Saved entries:

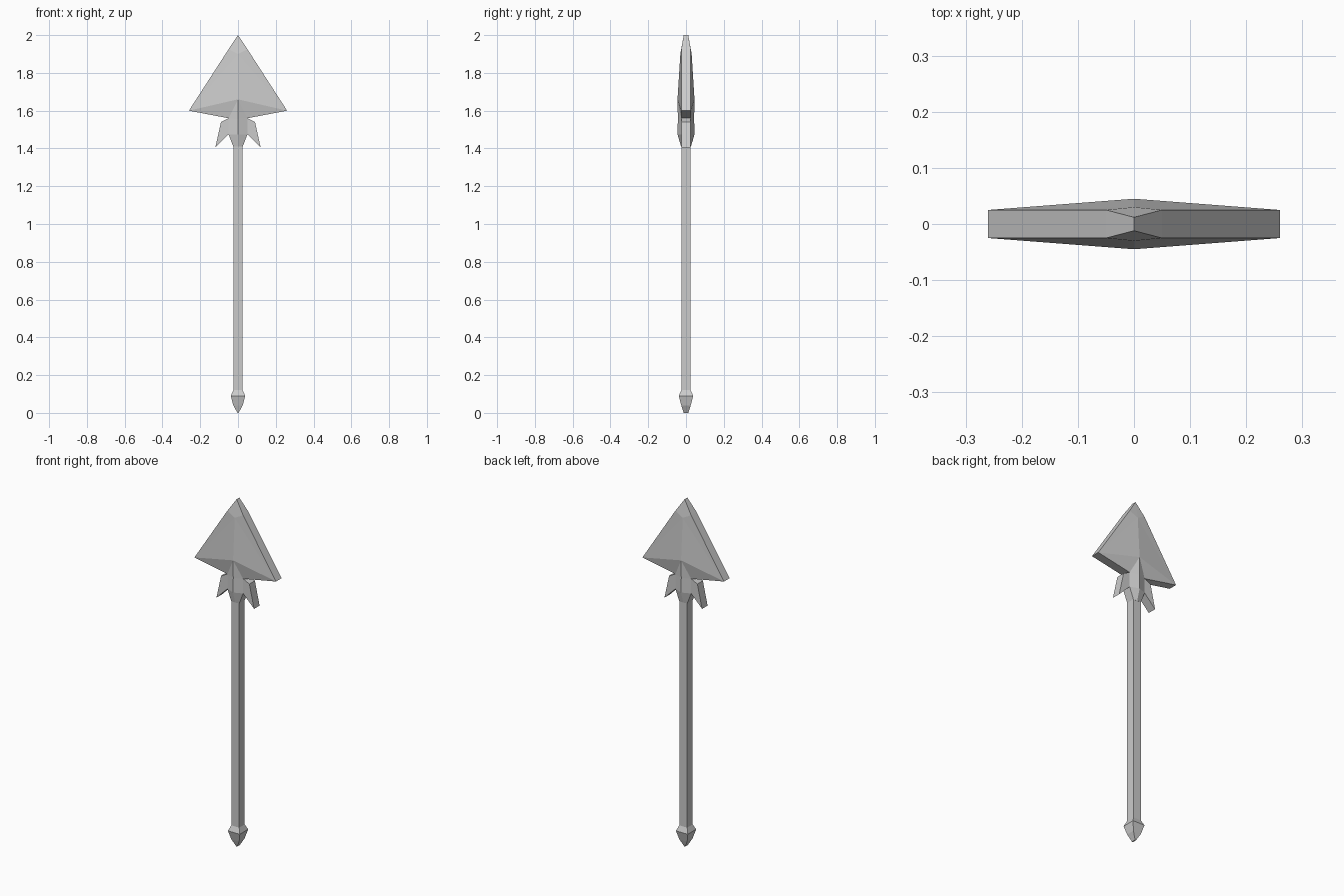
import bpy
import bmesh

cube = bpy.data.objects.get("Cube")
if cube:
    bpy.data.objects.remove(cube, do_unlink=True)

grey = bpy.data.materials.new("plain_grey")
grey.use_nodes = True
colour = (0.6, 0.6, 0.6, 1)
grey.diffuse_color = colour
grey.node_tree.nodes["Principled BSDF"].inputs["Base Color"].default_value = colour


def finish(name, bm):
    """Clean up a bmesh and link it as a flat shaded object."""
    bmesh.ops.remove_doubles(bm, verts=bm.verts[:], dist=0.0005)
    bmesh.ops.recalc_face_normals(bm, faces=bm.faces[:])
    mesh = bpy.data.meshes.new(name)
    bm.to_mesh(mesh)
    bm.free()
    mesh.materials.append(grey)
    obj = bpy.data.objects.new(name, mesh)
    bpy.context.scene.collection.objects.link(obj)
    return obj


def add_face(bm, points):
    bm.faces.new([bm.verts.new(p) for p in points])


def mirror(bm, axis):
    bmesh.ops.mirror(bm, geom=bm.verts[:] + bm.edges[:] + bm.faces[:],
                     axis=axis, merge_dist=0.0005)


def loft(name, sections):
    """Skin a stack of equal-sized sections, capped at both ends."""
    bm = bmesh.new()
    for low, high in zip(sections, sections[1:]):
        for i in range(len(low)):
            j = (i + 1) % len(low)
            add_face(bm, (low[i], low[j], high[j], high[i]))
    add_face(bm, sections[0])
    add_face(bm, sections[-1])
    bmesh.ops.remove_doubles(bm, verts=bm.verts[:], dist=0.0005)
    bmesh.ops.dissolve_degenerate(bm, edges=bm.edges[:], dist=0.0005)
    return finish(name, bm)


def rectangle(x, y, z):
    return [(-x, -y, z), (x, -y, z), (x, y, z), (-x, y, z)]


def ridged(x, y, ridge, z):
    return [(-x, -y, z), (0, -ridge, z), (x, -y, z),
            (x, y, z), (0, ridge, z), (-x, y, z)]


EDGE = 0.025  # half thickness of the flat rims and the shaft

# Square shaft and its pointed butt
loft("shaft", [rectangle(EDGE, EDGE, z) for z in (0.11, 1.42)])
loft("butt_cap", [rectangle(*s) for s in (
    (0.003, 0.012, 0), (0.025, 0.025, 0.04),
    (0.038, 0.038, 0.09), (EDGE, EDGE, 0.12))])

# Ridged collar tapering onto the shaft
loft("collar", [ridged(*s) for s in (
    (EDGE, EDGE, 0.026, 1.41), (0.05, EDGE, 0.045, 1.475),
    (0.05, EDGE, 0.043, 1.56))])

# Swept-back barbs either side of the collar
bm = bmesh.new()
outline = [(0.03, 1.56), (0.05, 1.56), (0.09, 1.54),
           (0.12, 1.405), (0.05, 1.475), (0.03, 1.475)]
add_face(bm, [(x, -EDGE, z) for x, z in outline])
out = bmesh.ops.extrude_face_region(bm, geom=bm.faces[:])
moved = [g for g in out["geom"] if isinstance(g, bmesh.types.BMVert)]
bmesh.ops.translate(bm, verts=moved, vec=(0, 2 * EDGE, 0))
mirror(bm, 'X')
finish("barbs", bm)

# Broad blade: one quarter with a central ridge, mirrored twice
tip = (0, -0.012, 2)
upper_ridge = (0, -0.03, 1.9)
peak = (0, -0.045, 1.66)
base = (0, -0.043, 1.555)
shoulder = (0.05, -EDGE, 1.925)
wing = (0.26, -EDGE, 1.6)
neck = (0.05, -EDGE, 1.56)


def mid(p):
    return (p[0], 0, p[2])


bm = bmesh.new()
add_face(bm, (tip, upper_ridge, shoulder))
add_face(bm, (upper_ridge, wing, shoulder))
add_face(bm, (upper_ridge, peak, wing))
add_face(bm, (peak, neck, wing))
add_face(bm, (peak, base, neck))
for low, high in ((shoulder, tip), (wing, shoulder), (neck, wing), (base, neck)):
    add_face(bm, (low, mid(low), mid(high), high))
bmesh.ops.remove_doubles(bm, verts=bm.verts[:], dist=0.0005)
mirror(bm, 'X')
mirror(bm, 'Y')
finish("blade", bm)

...

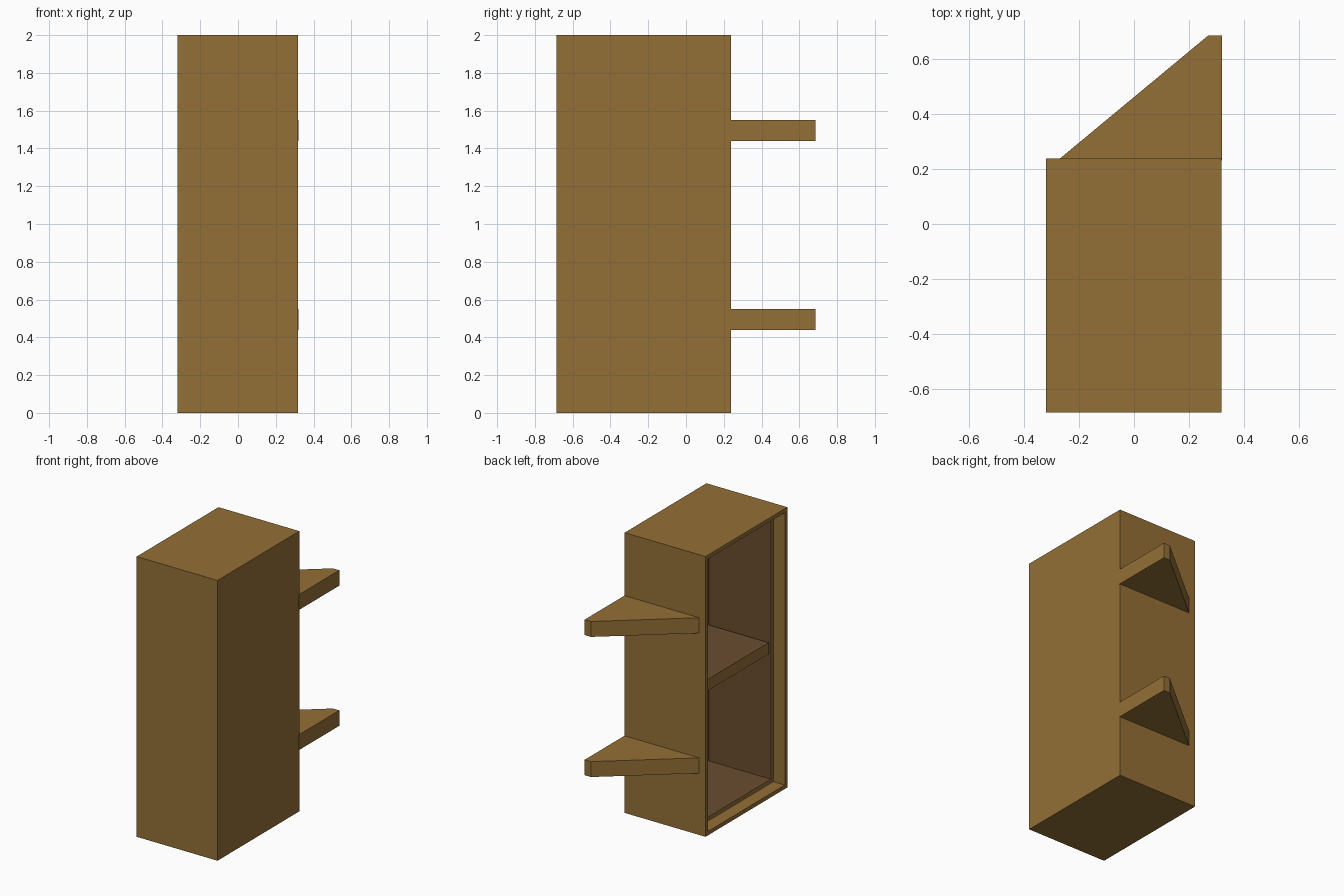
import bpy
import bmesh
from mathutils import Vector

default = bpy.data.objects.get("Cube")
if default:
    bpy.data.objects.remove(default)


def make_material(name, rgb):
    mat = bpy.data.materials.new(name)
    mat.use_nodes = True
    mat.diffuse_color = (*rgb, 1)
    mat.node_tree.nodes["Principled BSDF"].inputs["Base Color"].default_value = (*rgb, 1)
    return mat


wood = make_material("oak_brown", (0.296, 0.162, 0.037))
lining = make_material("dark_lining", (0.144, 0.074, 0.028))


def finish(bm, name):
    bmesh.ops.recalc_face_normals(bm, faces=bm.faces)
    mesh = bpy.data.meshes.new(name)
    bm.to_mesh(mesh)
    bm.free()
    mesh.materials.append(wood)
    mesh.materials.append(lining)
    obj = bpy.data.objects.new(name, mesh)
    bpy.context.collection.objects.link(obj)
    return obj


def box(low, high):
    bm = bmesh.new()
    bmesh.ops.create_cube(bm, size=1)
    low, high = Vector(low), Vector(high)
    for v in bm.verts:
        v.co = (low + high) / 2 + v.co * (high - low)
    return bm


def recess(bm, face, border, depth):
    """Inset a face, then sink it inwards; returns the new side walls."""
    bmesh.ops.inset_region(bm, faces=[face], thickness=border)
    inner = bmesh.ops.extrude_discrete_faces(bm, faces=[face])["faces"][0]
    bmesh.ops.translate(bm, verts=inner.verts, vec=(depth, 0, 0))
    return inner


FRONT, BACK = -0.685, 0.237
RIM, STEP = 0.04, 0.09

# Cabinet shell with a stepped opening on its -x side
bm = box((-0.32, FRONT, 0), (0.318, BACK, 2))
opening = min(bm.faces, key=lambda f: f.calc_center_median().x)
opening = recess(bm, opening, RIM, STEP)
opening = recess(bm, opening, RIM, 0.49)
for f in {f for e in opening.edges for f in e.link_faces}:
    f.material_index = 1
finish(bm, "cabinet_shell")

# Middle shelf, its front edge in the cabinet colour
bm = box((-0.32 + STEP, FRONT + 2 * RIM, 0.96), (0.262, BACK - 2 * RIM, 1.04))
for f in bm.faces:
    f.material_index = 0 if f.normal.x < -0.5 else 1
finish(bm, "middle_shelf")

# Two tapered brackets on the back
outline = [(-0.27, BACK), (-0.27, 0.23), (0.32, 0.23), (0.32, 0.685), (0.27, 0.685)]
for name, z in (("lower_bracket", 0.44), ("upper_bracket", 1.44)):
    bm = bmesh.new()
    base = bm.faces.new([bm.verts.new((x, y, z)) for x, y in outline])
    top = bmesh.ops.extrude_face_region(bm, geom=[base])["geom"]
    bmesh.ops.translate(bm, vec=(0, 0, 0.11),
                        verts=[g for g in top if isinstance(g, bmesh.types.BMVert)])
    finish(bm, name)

* * *

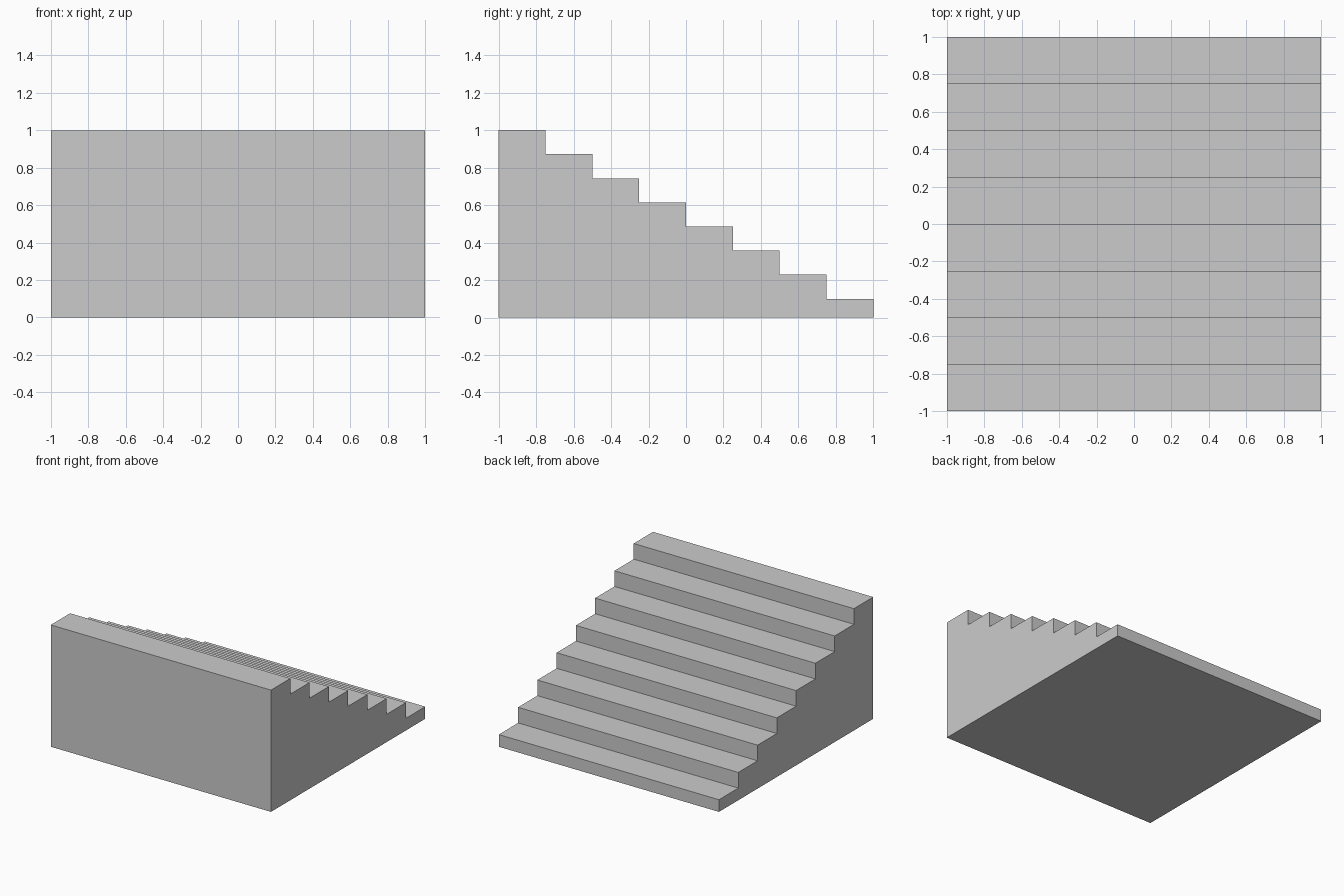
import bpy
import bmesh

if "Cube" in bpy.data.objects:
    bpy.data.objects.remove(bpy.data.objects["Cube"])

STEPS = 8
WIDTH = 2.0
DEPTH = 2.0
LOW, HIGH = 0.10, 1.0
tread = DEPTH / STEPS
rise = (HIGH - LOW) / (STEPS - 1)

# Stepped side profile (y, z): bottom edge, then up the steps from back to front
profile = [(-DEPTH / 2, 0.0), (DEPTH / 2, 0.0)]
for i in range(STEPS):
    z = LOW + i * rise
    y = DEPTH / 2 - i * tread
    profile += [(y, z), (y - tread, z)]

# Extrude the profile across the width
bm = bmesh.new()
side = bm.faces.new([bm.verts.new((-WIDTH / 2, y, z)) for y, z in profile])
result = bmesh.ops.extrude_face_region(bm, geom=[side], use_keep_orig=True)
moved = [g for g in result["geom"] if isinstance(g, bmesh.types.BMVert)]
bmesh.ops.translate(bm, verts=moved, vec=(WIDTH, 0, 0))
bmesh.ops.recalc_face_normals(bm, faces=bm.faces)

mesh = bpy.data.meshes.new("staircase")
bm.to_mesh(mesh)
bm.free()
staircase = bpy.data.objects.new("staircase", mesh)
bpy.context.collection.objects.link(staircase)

## Problem to work on:
Find all the lines with "finish" in the data and copy them.

## Solution below:
def finish(name, bm):
    return finish(name, bm)
finish("barbs", bm)
finish("blade", bm)
def finish(bm, name):
finish(bm, "cabinet_shell")
finish(bm, "middle_shelf")
    finish(bm, name)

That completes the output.